Records from a data source:

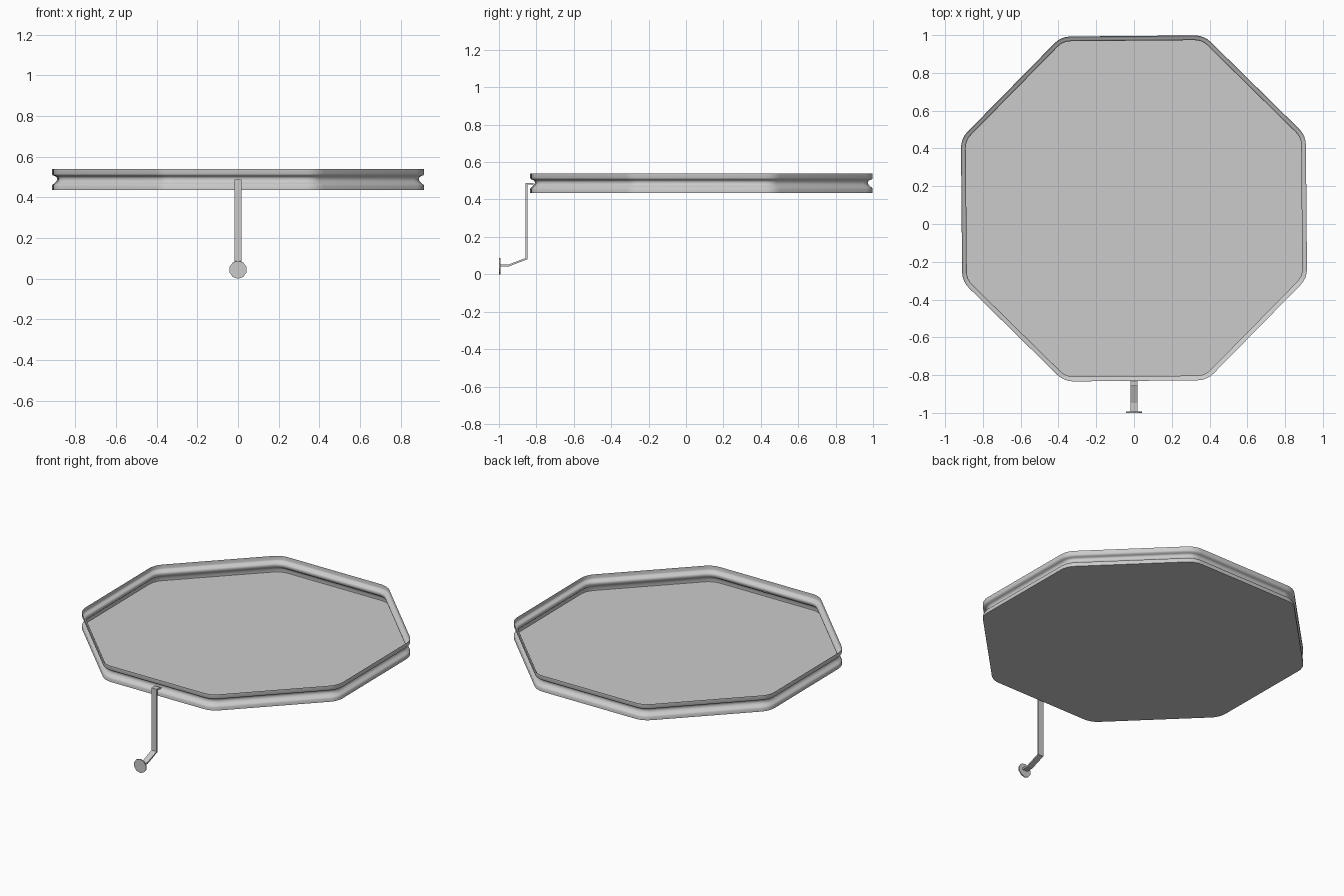
import bpy, bmesh, math

if "Cube" in bpy.data.objects:
    bpy.data.objects.remove(bpy.data.objects["Cube"])

CY = 0.0825                 # centre of the tray in y
TILT = math.radians(0.5)    # slight turn of the octagon
FILLET = 0.12               # corner radius


def finish(name, bm, angle=None):
    bmesh.ops.recalc_face_normals(bm, faces=bm.faces)
    me = bpy.data.meshes.new(name)
    bm.to_mesh(me)
    bm.free()
    ob = bpy.data.objects.new(name, me)
    bpy.context.collection.objects.link(ob)
    if angle:
        bpy.ops.object.select_all(action='DESELECT')
        ob.select_set(True)
        bpy.context.view_layer.objects.active = ob
        bpy.ops.object.shade_smooth_by_angle(angle=math.radians(angle))
    return ob


def octagon(apothem, z):
    """Octagon outline with rounded corners."""
    pts = []
    rad = FILLET - (0.913 - apothem)
    centre = (apothem - rad) / math.cos(math.pi / 8)
    for i in range(8):
        mid = math.pi / 8 + i * math.pi / 4 + TILT
        for k in range(5):
            a = mid + (k / 4 - 0.5) * math.pi / 4
            pts.append((centre * math.cos(mid) + rad * math.cos(a),
                        CY + centre * math.sin(mid) + rad * math.sin(a), z))
    return pts


# Tray: thin octagonal wall with a groove around it, closed by a flat floor
profile = [(0.913, 0.540), (0.913, 0.516), (0.910, 0.509), (0.899, 0.505),
           (0.891, 0.501), (0.888, 0.494), (0.888, 0.486), (0.891, 0.478),
           (0.899, 0.470), (0.909, 0.464), (0.913, 0.457), (0.913, 0.436)]
bm = bmesh.new()
rings = [[bm.verts.new(p) for p in octagon(r, z)] for r, z in profile]
for a, b in zip(rings, rings[1:]):
    n = len(a)
    for i in range(n):
        j = (i + 1) % n
        bm.faces.new((a[i], a[j], b[j], b[i]))
bm.faces.new(rings[-1])
finish("tray", bm, 50)

# Arm: flat bar hooked into the groove and bent forward at the bottom
path = [(-0.806, 0.475), (-0.822, 0.484), (-0.852, 0.484), (-0.852, 0.084),
        (-0.946, 0.048), (-0.996, 0.048)]
W, T = 0.018, 0.005
bm = bmesh.new()
sections = []
for i, (y, z) in enumerate(path):
    dirs = []
    for p, q in zip(path[max(i - 1, 0):i + 1], path[max(i - 1, 0) + 1:i + 2]):
        d = math.hypot(q[0] - p[0], q[1] - p[1])
        dirs.append((-(q[1] - p[1]) / d, (q[0] - p[0]) / d))
    ny, nz = (sum(c) for c in zip(*dirs))
    ln = math.hypot(ny, nz)
    ny, nz = ny / ln, nz / ln
    t = T / (ny * dirs[0][0] + nz * dirs[0][1])   # mitred bend
    sections.append([bm.verts.new((sx * W, y + s * t * ny, z + s * t * nz))
                     for sx, s in ((-1, -1), (1, -1), (1, 1), (-1, 1))])
for a, b in zip(sections, sections[1:]):
    for i in range(4):
        j = (i + 1) % 4
        bm.faces.new((a[i], a[j], b[j], b[i]))
bm.faces.new(sections[0])
bm.faces.new(sections[-1])
finish("arm", bm)

# Foot pad: small upright disc at the end of the arm
bpy.ops.mesh.primitive_cylinder_add(vertices=10, radius=0.044, depth=0.007,
                                    location=(0, -0.9965, 0.044),
                                    rotation=(math.pi / 2, 0, 0))
bpy.context.object.name = "foot_pad"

YOUR GOAL → Restate, word for word, the entries above, dropping any picture.

EXPECTED ANSWER →
import bpy, bmesh, math

if "Cube" in bpy.data.objects:
    bpy.data.objects.remove(bpy.data.objects["Cube"])

CY = 0.0825                 # centre of the tray in y
TILT = math.radians(0.5)    # slight turn of the octagon
FILLET = 0.12               # corner radius


def finish(name, bm, angle=None):
    bmesh.ops.recalc_face_normals(bm, faces=bm.faces)
    me = bpy.data.meshes.new(name)
    bm.to_mesh(me)
    bm.free()
    ob = bpy.data.objects.new(name, me)
    bpy.context.collection.objects.link(ob)
    if angle:
        bpy.ops.object.select_all(action='DESELECT')
        ob.select_set(True)
        bpy.context.view_layer.objects.active = ob
        bpy.ops.object.shade_smooth_by_angle(angle=math.radians(angle))
    return ob


def octagon(apothem, z):
    """Octagon outline with rounded corners."""
    pts = []
    rad = FILLET - (0.913 - apothem)
    centre = (apothem - rad) / math.cos(math.pi / 8)
    for i in range(8):
        mid = math.pi / 8 + i * math.pi / 4 + TILT
        for k in range(5):
            a = mid + (k / 4 - 0.5) * math.pi / 4
            pts.append((centre * math.cos(mid) + rad * math.cos(a),
                        CY + centre * math.sin(mid) + rad * math.sin(a), z))
    return pts


# Tray: thin octagonal wall with a groove around it, closed by a flat floor
profile = [(0.913, 0.540), (0.913, 0.516), (0.910, 0.509), (0.899, 0.505),
           (0.891, 0.501), (0.888, 0.494), (0.888, 0.486), (0.891, 0.478),
           (0.899, 0.470), (0.909, 0.464), (0.913, 0.457), (0.913, 0.436)]
bm = bmesh.new()
rings = [[bm.verts.new(p) for p in octagon(r, z)] for r, z in profile]
for a, b in zip(rings, rings[1:]):
    n = len(a)
    for i in range(n):
        j = (i + 1) % n
        bm.faces.new((a[i], a[j], b[j], b[i]))
bm.faces.new(rings[-1])
finish("tray", bm, 50)

# Arm: flat bar hooked into the groove and bent forward at the bottom
path = [(-0.806, 0.475), (-0.822, 0.484), (-0.852, 0.484), (-0.852, 0.084),
        (-0.946, 0.048), (-0.996, 0.048)]
W, T = 0.018, 0.005
bm = bmesh.new()
sections = []
for i, (y, z) in enumerate(path):
    dirs = []
    for p, q in zip(path[max(i - 1, 0):i + 1], path[max(i - 1, 0) + 1:i + 2]):
        d = math.hypot(q[0] - p[0], q[1] - p[1])
        dirs.append((-(q[1] - p[1]) / d, (q[0] - p[0]) / d))
    ny, nz = (sum(c) for c in zip(*dirs))
    ln = math.hypot(ny, nz)
    ny, nz = ny / ln, nz / ln
    t = T / (ny * dirs[0][0] + nz * dirs[0][1])   # mitred bend
    sections.append([bm.verts.new((sx * W, y + s * t * ny, z + s * t * nz))
                     for sx, s in ((-1, -1), (1, -1), (1, 1), (-1, 1))])
for a, b in zip(sections, sections[1:]):
    for i in range(4):
        j = (i + 1) % 4
        bm.faces.new((a[i], a[j], b[j], b[i]))
bm.faces.new(sections[0])
bm.faces.new(sections[-1])
finish("arm", bm)

# Foot pad: small upright disc at the end of the arm
bpy.ops.mesh.primitive_cylinder_add(vertices=10, radius=0.044, depth=0.007,
                                    location=(0, -0.9965, 0.044),
                                    rotation=(math.pi / 2, 0, 0))
bpy.context.object.name = "foot_pad"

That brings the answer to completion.